**Saved entries:**
******
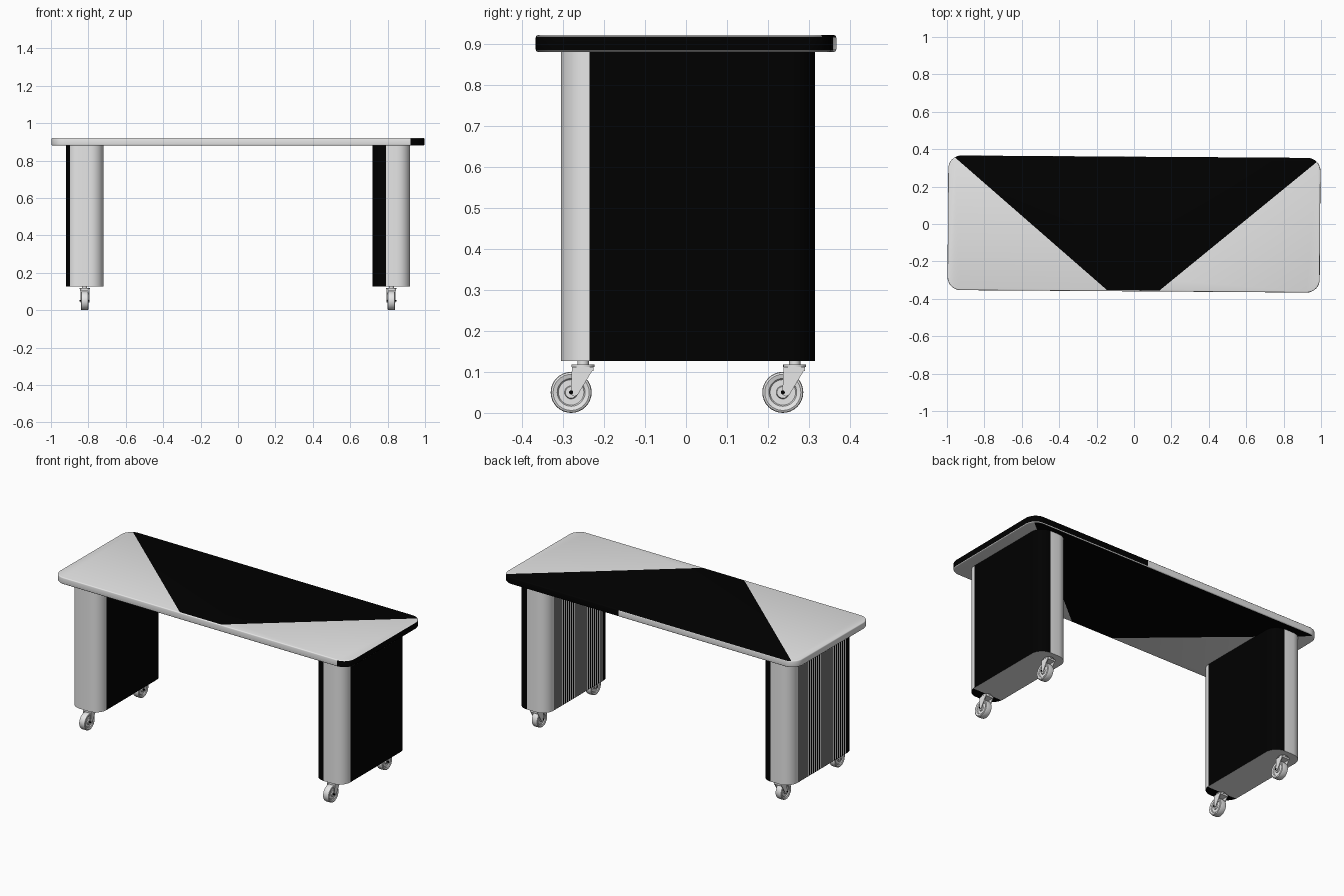
import bpy, bmesh, math
from mathutils import Vector, Matrix

cube = bpy.data.objects.get("Cube")
if cube:
    bpy.data.objects.remove(cube, do_unlink=True)


def make_material(name, value):
    m = bpy.data.materials.new(name)
    m.use_nodes = True
    colour = (value, value, value, 1)
    m.diffuse_color = colour
    m.node_tree.nodes["Principled BSDF"].inputs["Base Color"].default_value = colour
    return m


MATS = [make_material("light_grey", 0.8), make_material("black", 0.0)]
LIGHT, BLACK = range(2)


def finish(bm, name, loc=(0, 0, 0), angle=35):
    bmesh.ops.recalc_face_normals(bm, faces=bm.faces)
    mesh = bpy.data.meshes.new(name)
    bm.to_mesh(mesh)
    bm.free()
    for m in MATS:
        mesh.materials.append(m)
    ob = bpy.data.objects.new(name, mesh)
    bpy.context.collection.objects.link(ob)
    ob.location = loc
    bpy.ops.object.select_all(action='DESELECT')
    ob.select_set(True)
    bpy.context.view_layer.objects.active = ob
    bpy.ops.object.shade_smooth_by_angle(angle=math.radians(angle))
    return ob


def prism(points, direction):
    """Closed solid from a flat outline pushed along a direction."""
    bm = bmesh.new()
    face = bm.faces.new([bm.verts.new(p) for p in points])
    ext = bmesh.ops.extrude_face_region(bm, geom=[face], use_keep_orig=True)
    new = [g for g in ext["geom"] if isinstance(g, bmesh.types.BMVert)]
    bmesh.ops.translate(bm, verts=new, vec=direction)
    bmesh.ops.recalc_face_normals(bm, faces=bm.faces)
    return bm


def rounded_rect(w, d, r, steps):
    pts = []
    for i, (sx, sy) in enumerate([(1, 1), (-1, 1), (-1, -1), (1, -1)]):
        for k in range(steps + 1):
            a = math.pi / 2 * (i + k / steps)
            pts.append((sx * (w / 2 - r) + r * math.cos(a),
                        sy * (d / 2 - r) + r * math.sin(a), 0))
    return pts


def cut(bm, faces, co, no):
    """Add edges where a plane crosses the given faces."""
    edges = {e for f in faces for e in f.edges}
    verts = {v for f in faces for v in f.verts}
    bmesh.ops.bisect_plane(bm, geom=list(verts) + list(edges) + list(faces),
                           plane_co=co, plane_no=no)
    bm.normal_update()


# Table top: rounded slab with softened rims, cut along the two diagonals
bm = prism(rounded_rect(1.99, 0.72, 0.07, 8), (0, 0, 0.041))
rims = [e for e in bm.edges if abs(e.verts[0].co.z - e.verts[1].co.z) < 0.001]
bmesh.ops.bevel(bm, geom=rims, offset=0.006, segments=3, affect='EDGES', profile=0.5)
diagonals = [((-0.135, -0.36), (-0.972, 0.36)), ((0.132, -0.36), (0.995, 0.355))]
normals = [Vector((q[1] - p[1], p[0] - q[0], 0)).normalized() for p, q in diagonals]
for (p, q), n in zip(diagonals, normals):
    cut(bm, bm.faces[:], (*p, 0), n)
cut(bm, bm.faces[:], (0.2, 0, 0), (1, 0, 0))
for f in bm.faces:
    c, n = f.calc_center_median(), f.normal
    side = [(c - Vector((*p, 0))).dot(m) for (p, q), m in zip(diagonals, normals)]
    if abs(n.z) > 0.99 or (n.z > 0.5 and n.y > 0.2):
        black = side[0] > 0 and side[1] < 0
    else:
        black = abs(n.z) < 0.4 and (n.x > 0.05 or (n.y > 0.5 and c.x > 0.2))
    f.material_index = BLACK if black else LIGHT
top = finish(bm, "table_top", (0, 0, 0.88), 50)
top.rotation_euler.z = math.radians(-0.4)

# Panel legs: rounded columns, black along the sides, with fine upright
# stripes on the right-hand face and a black front end underneath
STRIPE = 0.01
for side, x in (("right", -0.82), ("left", 0.82)):
    bm = prism(rounded_rect(0.2, 0.62, 0.07, 8), (0, 0, 0.755))
    bm.normal_update()
    for i in range(-23, 24):
        faces = [f for f in bm.faces if f.normal.x < -0.99]
        cut(bm, faces, (0, i * STRIPE, 0), (0, 1, 0))
    cut(bm, [f for f in bm.faces if f.normal.z < -0.9], (0, -0.25, 0), (0, 1, 0))
    for f in bm.faces:
        n, c = f.normal, f.calc_center_median()
        if n.z < -0.9:
            black = c.y < -0.25
        elif n.x > 0.05:
            black = n.y > -0.05
        elif n.x < -0.99 and abs(n.y) < 0.05:
            black = math.floor(c.y / STRIPE) % 2 == 0
        else:
            # outer corner of the right leg is only half covered
            black = n.x < (-0.7 if side == "right" else -0.05) and n.y < 0.05
        f.material_index = BLACK if black else LIGHT
    finish(bm, side + "_leg", (x, 0.005, 0.126))


def lathe(profile, segments=32):
    """Revolve (along, radius) points about the x axis."""
    bm = bmesh.new()
    verts = [bm.verts.new((a, 0, r)) for a, r in profile]
    edges = [bm.edges.new(pair) for pair in zip(verts, verts[1:])]
    bmesh.ops.spin(bm, geom=verts + edges, cent=(0, 0, 0), axis=(1, 0, 0),
                   angle=2 * math.pi, steps=segments)
    bmesh.ops.remove_doubles(bm, verts=bm.verts, dist=0.0001)
    return bm


def disc(radius, height):
    bm = bmesh.new()
    bmesh.ops.create_cone(bm, cap_ends=True, segments=24, radius1=radius,
                          radius2=radius, depth=height)
    return bm


# Casters: wheel with recessed sides, tapered fork, axle, swivel plate and stem
half = [(0.018, 0), (0.018, 0.014), (0.012, 0.016), (0.012, 0.031),
        (0.017, 0.034), (0.02, 0.044), (0.018, 0.0485), (0.012, 0.05)]
wheel_profile = half + [(-a, r) for a, r in reversed(half)]
cheek = [(-0.02, 0.112), (0.032, 0.112), (0.03, 0.104), (-0.006, 0.044),
         (-0.014, 0.04), (-0.02, 0.043), (-0.023, 0.05)]
for side, x in (("right", -0.82), ("left", 0.82)):
    for end, y in (("front", -0.258), ("back", 0.258)):
        tag = f"{end}_{side}_"
        wheel_y = y - 0.022
        finish(lathe(wheel_profile), tag + "wheel", (x, wheel_y, 0.05))
        axle = disc(0.005, 0.054)
        bmesh.ops.rotate(axle, verts=axle.verts, matrix=Matrix.Rotation(math.pi / 2, 3, 'Y'))
        for f in axle.faces:
            f.material_index = BLACK
        finish(axle, tag + "axle", (x, wheel_y, 0.05))
        for label, dx in (("inner", -0.026), ("outer", 0.022)):
            pts = [(0, cy, cz) for cy, cz in cheek]
            finish(prism(pts, (0.004, 0, 0)), tag + label + "_fork", (x + dx, y, 0))
        crown = [(sx * 0.026, cy, 0) for sx, cy in ((-1, -0.02), (1, -0.02), (1, 0.032), (-1, 0.032))]
        finish(prism(crown, (0, 0, 0.01)), tag + "crown", (x, y, 0.102))
        finish(disc(0.028, 0.006), tag + "swivel_plate", (x, y + 0.007, 0.115))
        finish(disc(0.014, 0.012), tag + "stem", (x, y + 0.007, 0.122))
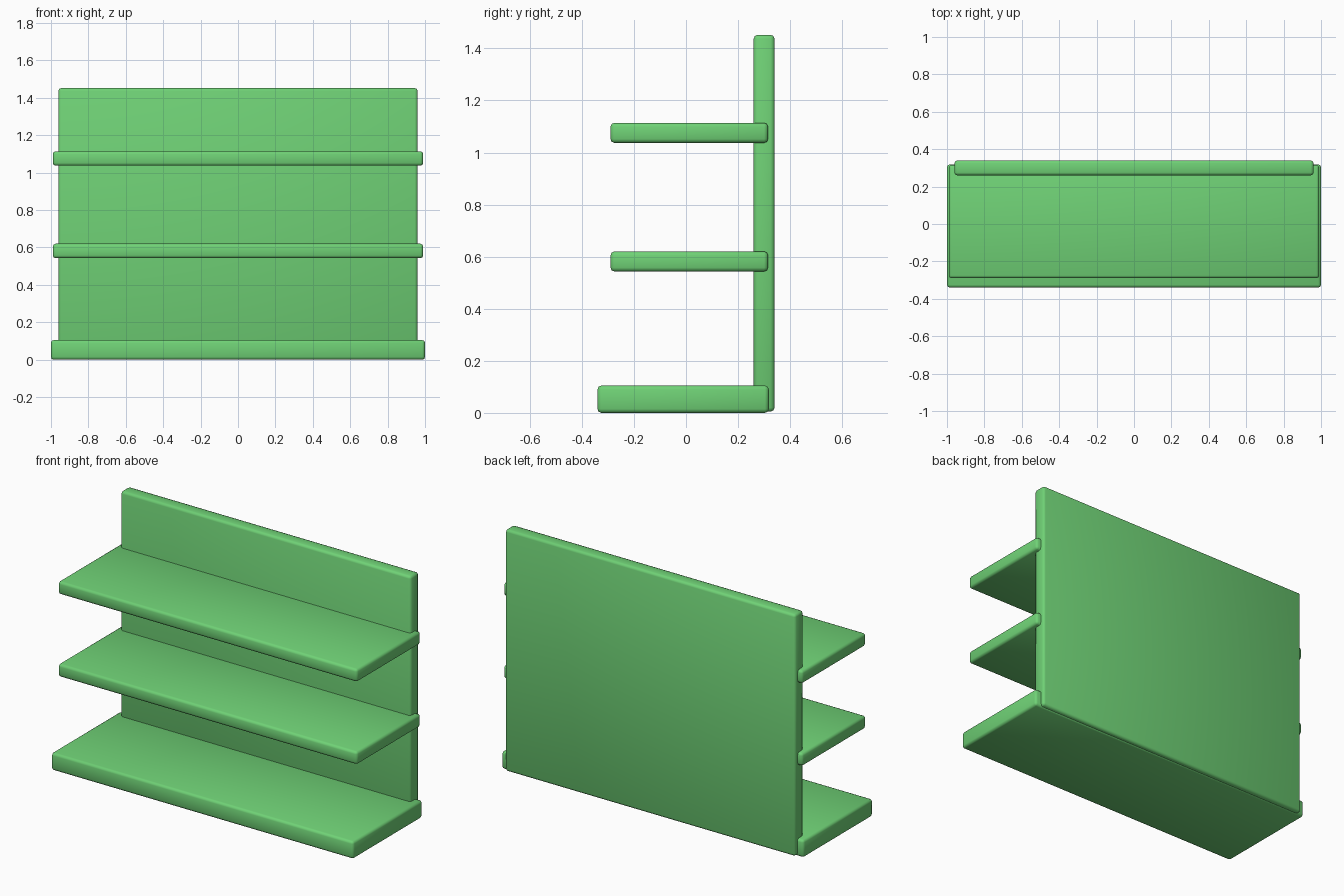
import bpy
import bmesh
from mathutils import Vector

default = bpy.data.objects.get("Cube")
if default:
    bpy.data.objects.remove(default, do_unlink=True)

# One green for the whole unit
GREEN = (0.16, 0.64, 0.18, 1.0)
green = bpy.data.materials.new("shelf green")
green.use_nodes = True
green.diffuse_color = GREEN
green.node_tree.nodes["Principled BSDF"].inputs["Base Color"].default_value = GREEN


def board(name, half_width, y_range, z_range):
    """A rounded board, symmetric in x, spanning the given y and z ranges."""
    low = Vector((-half_width, y_range[0], z_range[0]))
    high = Vector((half_width, y_range[1], z_range[1]))
    bm = bmesh.new()
    bmesh.ops.create_cube(bm, size=1)
    bmesh.ops.scale(bm, vec=high - low, verts=bm.verts)
    bmesh.ops.translate(bm, vec=(high - low) / 2, verts=bm.verts)
    mesh = bpy.data.meshes.new(name)
    # Origin sits at the middle of the board
    bmesh.ops.translate(bm, vec=-(high - low) / 2, verts=bm.verts)
    for face in bm.faces:
        face.smooth = True
    bm.to_mesh(mesh)
    bm.free()
    mesh.materials.append(green)
    obj = bpy.data.objects.new(name, mesh)
    obj.location = (low + high) / 2
    bpy.context.collection.objects.link(obj)
    bevel = obj.modifiers.new("rounded edges", 'BEVEL')
    bevel.width = 0.015
    bevel.segments = 2
    return obj


# Upright back panel
board("back_panel", 0.96, (0.26, 0.34), (0.005, 1.452))

# Deep, thick bottom shelf
board("base_shelf", 1.0, (-0.34, 0.318), (0.0, 0.105))

# Two thinner shelves above
for name, bottom in (("middle_shelf", 0.543), ("upper_shelf", 1.037)):
    board(name, 0.99, (-0.29, 0.315), (bottom, bottom + 0.077))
******
**EXERCISE OBJECTIVE:** Among the lines of the data, which ones contain the word "finish"? Show them.

**ANSWER TO THIS PROBLEM:**
def finish(bm, name, loc=(0, 0, 0), angle=35):
top = finish(bm, "table_top", (0, 0, 0.88), 50)
    finish(bm, side + "_leg", (x, 0.005, 0.126))
        finish(lathe(wheel_profile), tag + "wheel", (x, wheel_y, 0.05))
        finish(axle, tag + "axle", (x, wheel_y, 0.05))
            finish(prism(pts, (0.004, 0, 0)), tag + label + "_fork", (x + dx, y, 0))
        finish(prism(crown, (0, 0, 0.01)), tag + "crown", (x, y, 0.102))
        finish(disc(0.028, 0.006), tag + "swivel_plate", (x, y + 0.007, 0.115))
        finish(disc(0.014, 0.012), tag + "stem", (x, y + 0.007, 0.122))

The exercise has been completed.